Pictures paired with source code:
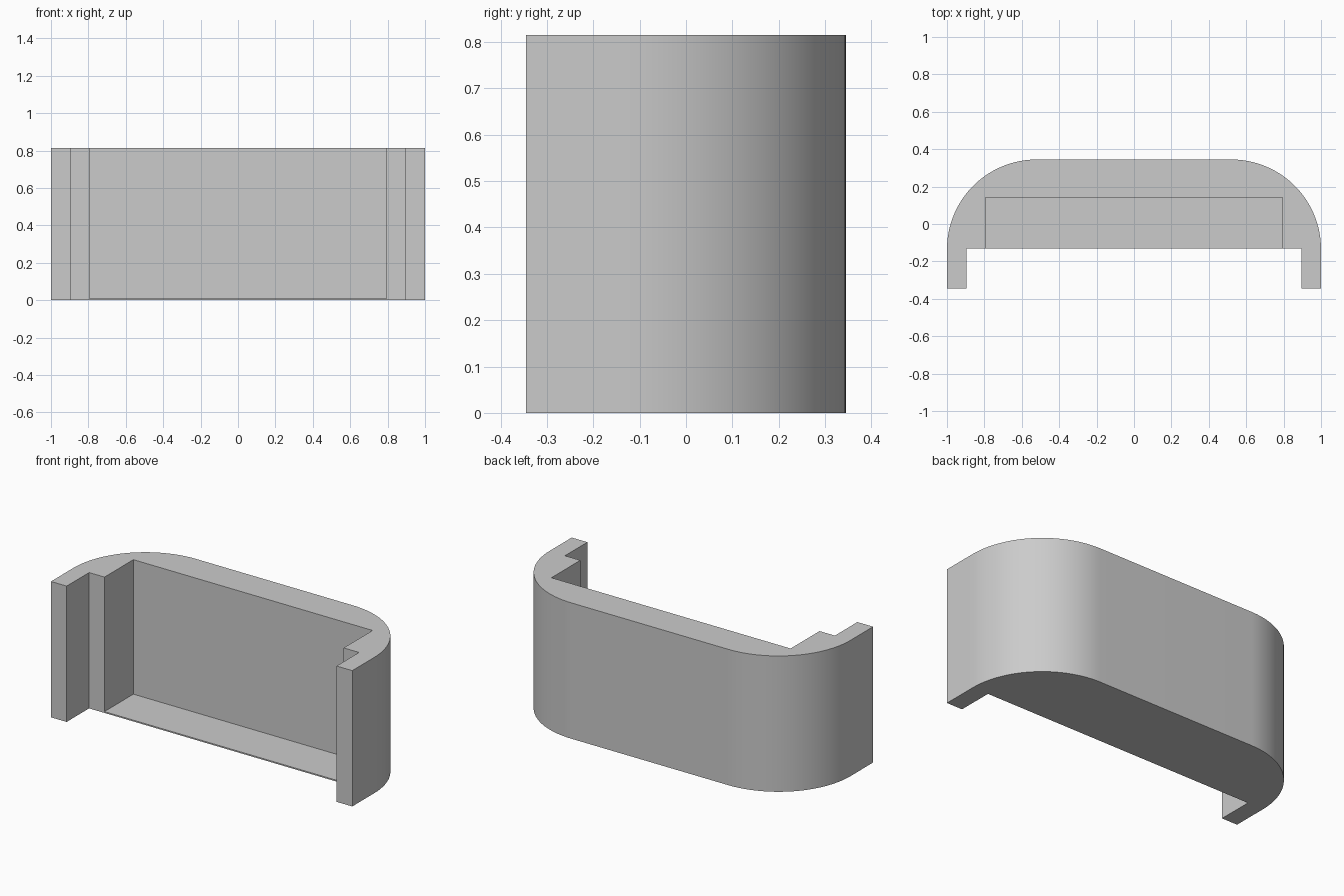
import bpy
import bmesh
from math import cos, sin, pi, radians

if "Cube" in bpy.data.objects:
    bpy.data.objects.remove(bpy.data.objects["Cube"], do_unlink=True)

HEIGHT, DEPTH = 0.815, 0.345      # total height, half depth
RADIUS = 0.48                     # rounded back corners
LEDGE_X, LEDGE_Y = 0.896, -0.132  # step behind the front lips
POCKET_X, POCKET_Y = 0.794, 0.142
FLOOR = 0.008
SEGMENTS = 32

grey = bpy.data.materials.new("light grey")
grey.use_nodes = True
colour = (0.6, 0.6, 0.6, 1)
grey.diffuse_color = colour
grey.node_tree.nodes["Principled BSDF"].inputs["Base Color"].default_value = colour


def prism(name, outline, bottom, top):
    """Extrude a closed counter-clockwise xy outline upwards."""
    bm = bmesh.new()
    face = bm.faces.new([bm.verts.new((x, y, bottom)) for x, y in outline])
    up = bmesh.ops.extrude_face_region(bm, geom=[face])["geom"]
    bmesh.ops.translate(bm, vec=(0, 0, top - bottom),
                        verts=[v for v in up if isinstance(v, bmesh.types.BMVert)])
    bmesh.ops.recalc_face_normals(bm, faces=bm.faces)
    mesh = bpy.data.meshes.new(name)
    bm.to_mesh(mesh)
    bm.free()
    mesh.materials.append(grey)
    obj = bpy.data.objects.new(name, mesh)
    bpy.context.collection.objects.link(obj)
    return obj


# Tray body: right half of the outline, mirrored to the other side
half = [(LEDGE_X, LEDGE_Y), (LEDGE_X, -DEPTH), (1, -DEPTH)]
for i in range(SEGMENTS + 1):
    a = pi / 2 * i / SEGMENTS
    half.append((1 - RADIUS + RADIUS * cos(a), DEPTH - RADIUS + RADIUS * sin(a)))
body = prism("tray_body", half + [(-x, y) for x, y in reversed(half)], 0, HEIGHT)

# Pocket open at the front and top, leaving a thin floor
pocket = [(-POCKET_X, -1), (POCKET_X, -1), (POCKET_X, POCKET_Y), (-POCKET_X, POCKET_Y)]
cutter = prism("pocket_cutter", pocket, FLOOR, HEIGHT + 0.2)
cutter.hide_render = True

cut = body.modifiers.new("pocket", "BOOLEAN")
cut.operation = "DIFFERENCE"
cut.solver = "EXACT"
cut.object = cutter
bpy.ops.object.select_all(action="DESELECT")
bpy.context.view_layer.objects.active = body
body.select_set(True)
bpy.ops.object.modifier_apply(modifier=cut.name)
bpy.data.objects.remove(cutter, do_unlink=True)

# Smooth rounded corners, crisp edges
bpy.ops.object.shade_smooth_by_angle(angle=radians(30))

Directions => Produce an exact copy of each line from the one holding "reversed(half)], 0, HEIGHT)" through the last line of the records, both included, and nothing more.

Task solution =>
body = prism("tray_body", half + [(-x, y) for x, y in reversed(half)], 0, HEIGHT)

# Pocket open at the front and top, leaving a thin floor
pocket = [(-POCKET_X, -1), (POCKET_X, -1), (POCKET_X, POCKET_Y), (-POCKET_X, POCKET_Y)]
cutter = prism("pocket_cutter", pocket, FLOOR, HEIGHT + 0.2)
cutter.hide_render = True

cut = body.modifiers.new("pocket", "BOOLEAN")
cut.operation = "DIFFERENCE"
cut.solver = "EXACT"
cut.object = cutter
bpy.ops.object.select_all(action="DESELECT")
bpy.context.view_layer.objects.active = body
body.select_set(True)
bpy.ops.object.modifier_apply(modifier=cut.name)
bpy.data.objects.remove(cutter, do_unlink=True)

# Smooth rounded corners, crisp edges
bpy.ops.object.shade_smooth_by_angle(angle=radians(30))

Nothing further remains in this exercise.